For Darren Purse, read Leon Cort. Whether in terms of wages or not, the offer of a long contract to the former Stoke defender was not a good use of club resources. At a Q & A with Laws organised by the Clarets Trust during his first few weeks at Burnley, it was alarming to hear Brian say “time will tell” whether Cort was a good enough player to help us stay in the Premier League. Surely he should have had more confidence in his key acquisition.
To be fair, “iffy” is about the right description for Laws`s transfer policy. Only one of his permanent outfield signings – the ineffective Ross Wallace – featured in Tuesday`s line-up against Scunthorpe. One was loaned out (Cort), two were substitutes (Marney and Iwelumo) or injured (Fox).
Goalkeeper Lee Grant looks like a promising acquisition but the manager`s handling of record appearance holder Brian Jensen does not look too clever.

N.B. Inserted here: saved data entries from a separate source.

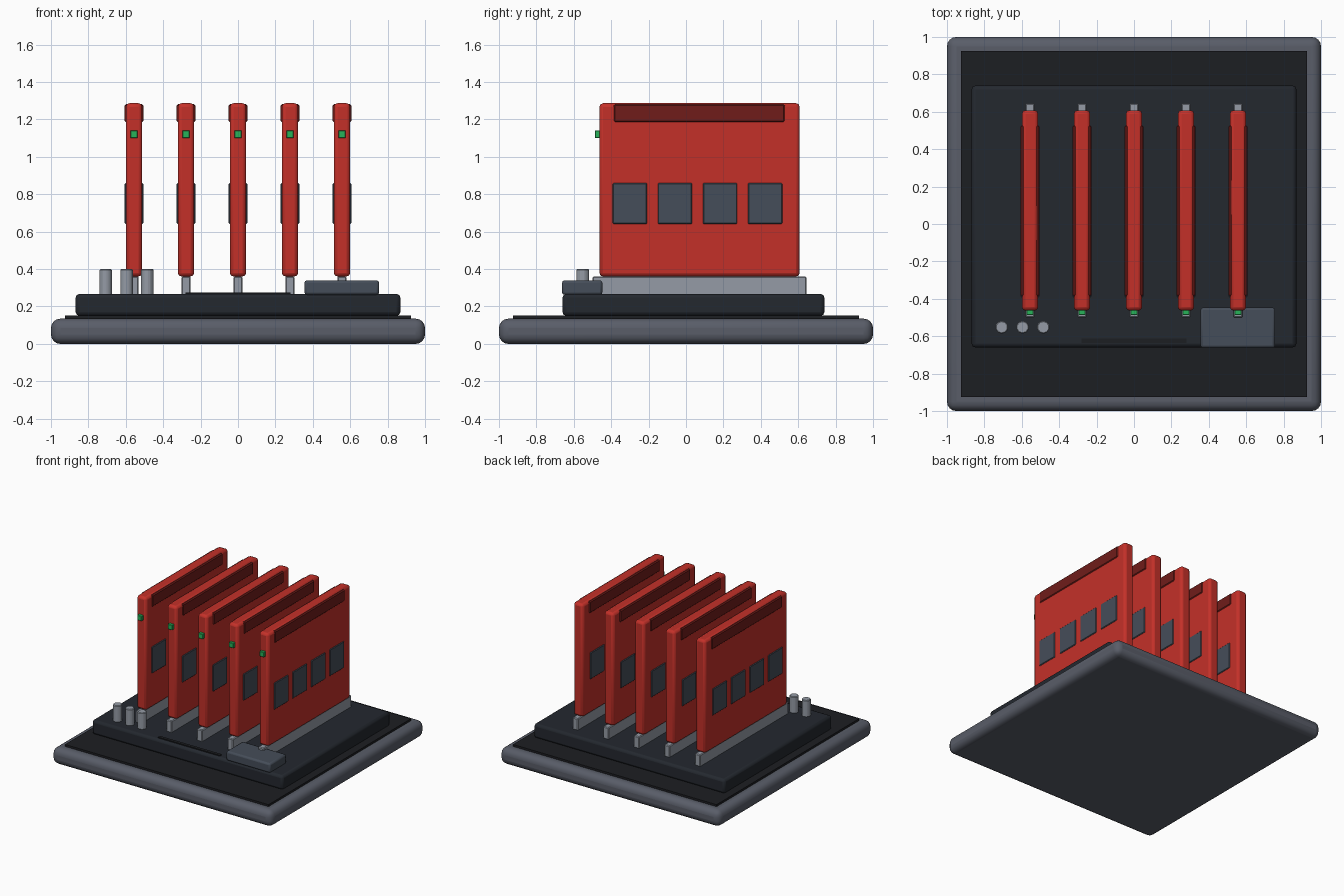
import bpy, math

if "Cube" in bpy.data.objects:
    bpy.data.objects.remove(bpy.data.objects["Cube"])


def material(name, rgb):
    m = bpy.data.materials.new(name)
    m.diffuse_color = (*rgb, 1)
    m.use_nodes = True
    m.node_tree.nodes["Principled BSDF"].inputs["Base Color"].default_value = m.diffuse_color
    return m


SLATE = material("slate", (0.10, 0.11, 0.14))
BLACK = material("black", (0.012, 0.013, 0.016))
BOARD = material("board_dark", (0.017, 0.021, 0.028))
RED = material("red", (0.55, 0.03, 0.022))
DARK_RED = material("dark_red", (0.16, 0.012, 0.01))
CHIP = material("chip_slate", (0.06, 0.075, 0.10))
METAL = material("metal", (0.30, 0.33, 0.38))
GREEN = material("green", (0.02, 0.45, 0.10))


def finish(ob, name, mat, bevel, segments):
    ob.name = name
    ob.data.materials.append(mat)
    if bevel:
        mod = ob.modifiers.new("bevel", "BEVEL")
        mod.width = bevel
        mod.segments = segments
        mod.limit_method = "ANGLE"
    if segments > 1:
        bpy.ops.object.shade_smooth_by_angle(angle=math.radians(35))
    return ob


def box(name, x, y, z, mat, bevel=0.0, segments=1):
    """Box from (min, max) ranges on each axis."""
    bpy.ops.mesh.primitive_cube_add(size=1, location=[sum(r) / 2 for r in (x, y, z)])
    ob = bpy.context.object
    ob.scale = [r[1] - r[0] for r in (x, y, z)]
    bpy.ops.object.transform_apply(location=False, rotation=False, scale=True)
    return finish(ob, name, mat, bevel, segments)


# Stepped base
box("base_slab", (-1, 1), (-1, 1), (0, 0.135), SLATE, 0.05, 4)
box("base_inlay", (-0.925, 0.925), (-0.925, 0.925), (0.125, 0.152), BLACK)
box("main_board", (-0.868, 0.868), (-0.66, 0.74), (0.15, 0.267), BOARD, 0.02, 2)

# Row of upright cards in their sockets
for i in range(5):
    cx = (i - 2) * 0.278
    n = i + 1
    box(f"socket_{n}", (cx - 0.025, cx + 0.025), (-0.5, 0.645), (0.26, 0.36), METAL, 0.006)
    box(f"card_{n}", (cx - 0.044, cx + 0.044), (-0.463, 0.608), (0.36, 1.287), RED, 0.02, 2)
    box(f"status_light_{n}", (cx - 0.02, cx + 0.02), (-0.487, -0.455), (1.1, 1.142), GREEN, 0.003)
    for s, side in ((-1, "left"), (1, "right")):
        # Grip band along the top edge and chips on both faces
        outer, inner = cx + s * 0.05, cx + s * 0.025
        xr = (min(outer, inner), max(outer, inner))
        box(f"grip_{n}_{side}", xr, (-0.387, 0.528), (1.185, 1.283), DARK_RED, 0.008)
        for k in range(4):
            cy = -0.3 + k * 0.241
            box(f"chip_{n}_{side}_{k + 1}", xr, (cy - 0.092, cy + 0.092),
                (0.641, 0.86), CHIP, 0.005)

# Three small posts at the front left
for i in range(3):
    bpy.ops.mesh.primitive_cylinder_add(vertices=10, radius=0.035, depth=0.14,
                                        location=(-0.707 + i * 0.111, -0.552, 0.33))
    finish(bpy.context.object, f"post_{i + 1}", METAL, 0.005, 1)

# Front connector block and slim strip
box("connector_block", (0.355, 0.755), (-0.663, -0.447), (0.262, 0.34), CHIP, 0.014, 2)
box("front_strip", (-0.28, 0.28), (-0.637, -0.612), (0.26, 0.275), BLACK)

On a brighter note, Jack Cork has been an unqualified success, as were the signatures of Chris Eagles and Martin Paterson. Jay Rodriguez`s run in the team is viewed by most as a positive but there have been times when the Burnley born youngster might have benefited from a rest.
On results alone, Laws can consider himself extremely unfortunate to lose his job at a club not known for sacking managers. A decent run of form in the second half of the season – like the one he had in his debut season at Wednesday, when his team narrowly missed a play-off place, might have been enough for Burnley to reach the top six.

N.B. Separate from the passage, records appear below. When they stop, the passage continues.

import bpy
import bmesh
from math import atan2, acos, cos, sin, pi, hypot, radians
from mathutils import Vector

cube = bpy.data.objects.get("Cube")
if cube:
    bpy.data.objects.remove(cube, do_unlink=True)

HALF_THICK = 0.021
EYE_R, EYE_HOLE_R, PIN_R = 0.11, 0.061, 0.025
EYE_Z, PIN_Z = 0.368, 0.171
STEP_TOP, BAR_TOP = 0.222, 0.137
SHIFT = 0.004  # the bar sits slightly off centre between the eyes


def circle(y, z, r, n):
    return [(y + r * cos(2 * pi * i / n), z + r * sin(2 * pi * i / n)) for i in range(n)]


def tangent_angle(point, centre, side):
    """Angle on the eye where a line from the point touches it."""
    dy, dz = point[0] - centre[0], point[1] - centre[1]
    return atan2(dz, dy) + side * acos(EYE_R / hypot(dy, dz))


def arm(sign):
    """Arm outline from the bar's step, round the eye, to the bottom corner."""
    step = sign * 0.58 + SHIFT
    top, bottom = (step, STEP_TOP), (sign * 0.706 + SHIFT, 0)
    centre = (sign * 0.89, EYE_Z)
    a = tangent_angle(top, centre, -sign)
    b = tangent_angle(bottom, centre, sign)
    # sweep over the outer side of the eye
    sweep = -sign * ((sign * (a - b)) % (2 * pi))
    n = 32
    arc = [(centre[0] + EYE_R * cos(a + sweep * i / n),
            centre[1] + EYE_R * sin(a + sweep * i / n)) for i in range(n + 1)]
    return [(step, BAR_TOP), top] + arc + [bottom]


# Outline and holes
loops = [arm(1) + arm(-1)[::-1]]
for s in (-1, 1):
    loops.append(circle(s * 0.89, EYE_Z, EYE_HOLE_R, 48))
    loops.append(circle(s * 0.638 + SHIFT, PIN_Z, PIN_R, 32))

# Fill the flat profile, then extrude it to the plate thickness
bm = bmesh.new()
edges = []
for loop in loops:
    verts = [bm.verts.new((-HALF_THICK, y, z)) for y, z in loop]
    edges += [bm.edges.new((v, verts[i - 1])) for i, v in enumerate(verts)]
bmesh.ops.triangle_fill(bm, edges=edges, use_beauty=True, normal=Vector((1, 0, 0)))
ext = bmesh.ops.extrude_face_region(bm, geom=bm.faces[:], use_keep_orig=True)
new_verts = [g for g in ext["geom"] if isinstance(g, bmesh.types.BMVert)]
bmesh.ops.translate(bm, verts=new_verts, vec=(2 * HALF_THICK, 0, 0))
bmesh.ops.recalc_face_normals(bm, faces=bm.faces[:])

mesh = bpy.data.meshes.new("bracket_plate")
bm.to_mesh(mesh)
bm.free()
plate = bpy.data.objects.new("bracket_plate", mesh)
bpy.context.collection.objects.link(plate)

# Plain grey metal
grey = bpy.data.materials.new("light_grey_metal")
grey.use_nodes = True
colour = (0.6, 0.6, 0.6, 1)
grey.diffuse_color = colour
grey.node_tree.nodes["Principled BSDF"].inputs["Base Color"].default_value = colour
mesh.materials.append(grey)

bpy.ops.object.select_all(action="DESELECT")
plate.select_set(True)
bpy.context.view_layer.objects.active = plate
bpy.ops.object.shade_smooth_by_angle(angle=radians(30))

However, there was no inkling of this kind of run on the horizon. And with the minds of the vast majority of supporters already made up, there was no daring to dream. The body language from the players has been markedly different to when the same players played under their previous manager.
So if Burnley are serious about returning to the Premier League while supported by the parachute payments in the next couple of seasons, then the change had to be made sooner rather then later, while some kind of platform is still intact.

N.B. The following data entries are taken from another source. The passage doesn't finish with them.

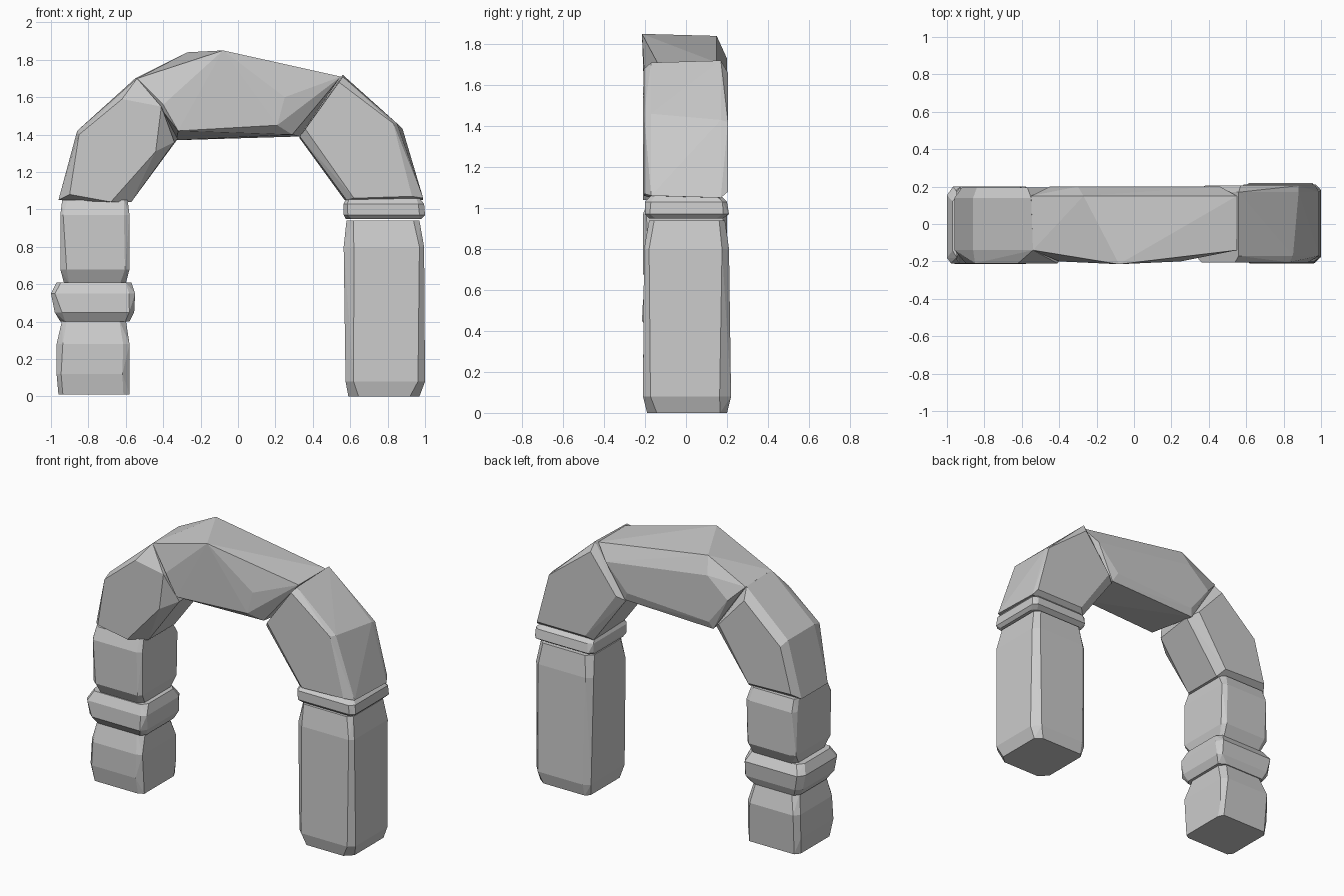
import bpy, bmesh, math, random


def hull_stone(name, points):
    """Flat-faceted stone: convex hull of a few corner points."""
    bm = bmesh.new()
    for p in points:
        bm.verts.new(p)
    res = bmesh.ops.convex_hull(bm, input=bm.verts)
    junk = [g for g in res["geom_interior"] if isinstance(g, bmesh.types.BMVert)]
    bmesh.ops.delete(bm, geom=list(set(junk)), context='VERTS')
    bmesh.ops.dissolve_limit(bm, angle_limit=math.radians(2),
                             verts=bm.verts, edges=bm.edges)
    bmesh.ops.recalc_face_normals(bm, faces=bm.faces)
    mesh = bpy.data.meshes.new(name)
    bm.to_mesh(mesh)
    bm.free()
    obj = bpy.data.objects.new(name, mesh)
    bpy.context.collection.objects.link(obj)
    return obj


def block(name, levels, cut, seed):
    """Upright stone: rings (z, x0, x1, y0, y1) with unevenly cut corners."""
    rng = random.Random(seed)
    pts = []
    for z, x0, x1, y0, y1 in levels:
        for x, sx in ((x0, 1), (x1, -1)):
            for y, sy in ((y0, 1), (y1, -1)):
                pts.append((x + sx * cut * rng.uniform(0.6, 1.4), y, z))
                pts.append((x, y + sy * cut * rng.uniform(0.6, 1.4), z))
    return hull_stone(name, pts)


def voussoir(name, slices):
    """Arch stone: front-view outlines placed at several depths."""
    return hull_stone(name, [(x, y, z) for y, line in slices for x, z in line])


# Left pillar: three stacked stones
block("left_base_stone", [
    (0.01, -0.96, -0.58, -0.19, 0.18),
    (0.12, -0.97, -0.58, -0.21, 0.19),
    (0.28, -0.97, -0.58, -0.21, 0.20),
    (0.41, -0.94, -0.60, -0.17, 0.16)], 0.03, 3)
block("left_band_stone", [
    (0.40, -0.95, -0.58, -0.18, 0.17),
    (0.45, -0.98, -0.555, -0.215, 0.19),
    (0.55, -1.00, -0.55, -0.21, 0.20),
    (0.61, -0.97, -0.57, -0.18, 0.16)], 0.035, 8)
block("left_upper_stone", [
    (0.605, -0.93, -0.60, -0.17, 0.16),
    (0.68, -0.95, -0.58, -0.21, 0.20),
    (0.97, -0.95, -0.58, -0.21, 0.20),
    (1.05, -0.94, -0.59, -0.18, 0.17)], 0.025, 5)

# Right pillar: tall shaft and thin cap
block("right_shaft", [
    (0.00, 0.59, 0.97, -0.19, 0.20),
    (0.08, 0.575, 1.00, -0.21, 0.22),
    (0.80, 0.565, 0.995, -0.205, 0.21),
    (0.94, 0.58, 0.97, -0.18, 0.19)], 0.04, 2)
block("right_cap", [
    (0.95, 0.575, 0.98, -0.18, 0.18),
    (0.97, 0.565, 1.00, -0.20, 0.21),
    (1.03, 0.565, 0.995, -0.20, 0.20),
    (1.06, 0.58, 0.97, -0.17, 0.17)], 0.025, 6)

# Arch: left haunch, keystone, right haunch
voussoir("left_haunch", [
    (-0.21, [(-0.90, 1.08), (-0.85, 1.40), (-0.62, 1.59), (-0.41, 1.55),
             (-0.44, 1.31), (-0.68, 1.04)]),
    (-0.14, [(-0.96, 1.05), (-0.86, 1.42), (-0.54, 1.70), (-0.34, 1.36),
             (-0.57, 1.04)]),
    (0.14, [(-0.96, 1.05), (-0.86, 1.42), (-0.55, 1.70), (-0.32, 1.38),
            (-0.57, 1.04)]),
    (0.195, [(-0.92, 1.09), (-0.84, 1.39), (-0.57, 1.63), (-0.38, 1.42),
             (-0.60, 1.08)])])
voussoir("keystone", [
    (-0.215, [(-0.08, 1.85)]),
    (-0.20, [(-0.40, 1.56), (-0.32, 1.42), (0.21, 1.45), (0.25, 1.60)]),
    (-0.14, [(-0.54, 1.70), (0.55, 1.71), (0.29, 1.40)]),
    (0.15, [(-0.55, 1.70), (-0.27, 1.84), (0.55, 1.71)]),
    (0.18, [(-0.33, 1.37), (0.33, 1.39)]),
    (0.20, [(-0.45, 1.60), (-0.30, 1.73), (0.46, 1.62), (0.30, 1.45),
            (-0.31, 1.42)])])
voussoir("right_haunch", [
    (-0.205, [(0.54, 1.68), (0.83, 1.46), (0.93, 1.07), (0.62, 1.06),
              (0.36, 1.43)]),
    (-0.17, [(0.56, 1.71), (0.85, 1.46), (0.99, 1.06), (0.58, 1.05),
             (0.33, 1.39)]),
    (0.17, [(0.56, 1.72), (0.88, 1.43), (0.99, 1.05), (0.57, 1.05),
            (0.33, 1.38)]),
    (0.205, [(0.57, 1.66), (0.88, 1.42), (0.97, 1.08), (0.61, 1.08),
             (0.38, 1.41)])])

Those of us who grew up with Burnley in the 1980`s perhaps have more realistic ambitions for our club because we know where we have come from, being a competitive force in the Championship is not all bad. Indeed about right for a club our size.
Modern football – with all its hype, media and supporter expectations – eschews different demands though. Kilby might need to consider this when he makes the next appointment.
Barry Kilby said a “fresh approach” was needed to regain Premier League status. If this is the case, then surely Phil Brown is too close to the Brian Laws style of appointment to be considered.
If we want the best man out there capable of making an immediate impact, Kilby should look no further than Sam Allardyce on a short-term contract with lucrative incentives for fulfilling the stated aim of the club.
Burnley is the only Lancashire club remaining where Allardyce is yet to make a positive impact. A proud man on a mission to prove a point to his former employers down the road and a manager with a history of getting the most out of his players. He`d set us up right, that`s for sure, and make us a lot harder to beat than under Laws. The football would be more direct for sure but results are more important if the Premier league return is the aim.
The longer term favourite appears to be the highly regarded Eddie Howe at Bournemouth. He would certainly come without baggage but is it fair to weigh such heavy expectation on such inexperienced shoulders. Surely he could not be expected to pull together a misfiring team into a promotion force overnight?
For those of us not fixated with Premier League football, then a younger charismatic choice has its appeal, but if Kilby is true to his aim, then he might as well go for the best man available without disrupting those efforts of a rival club.
And that man is surely Big Sam.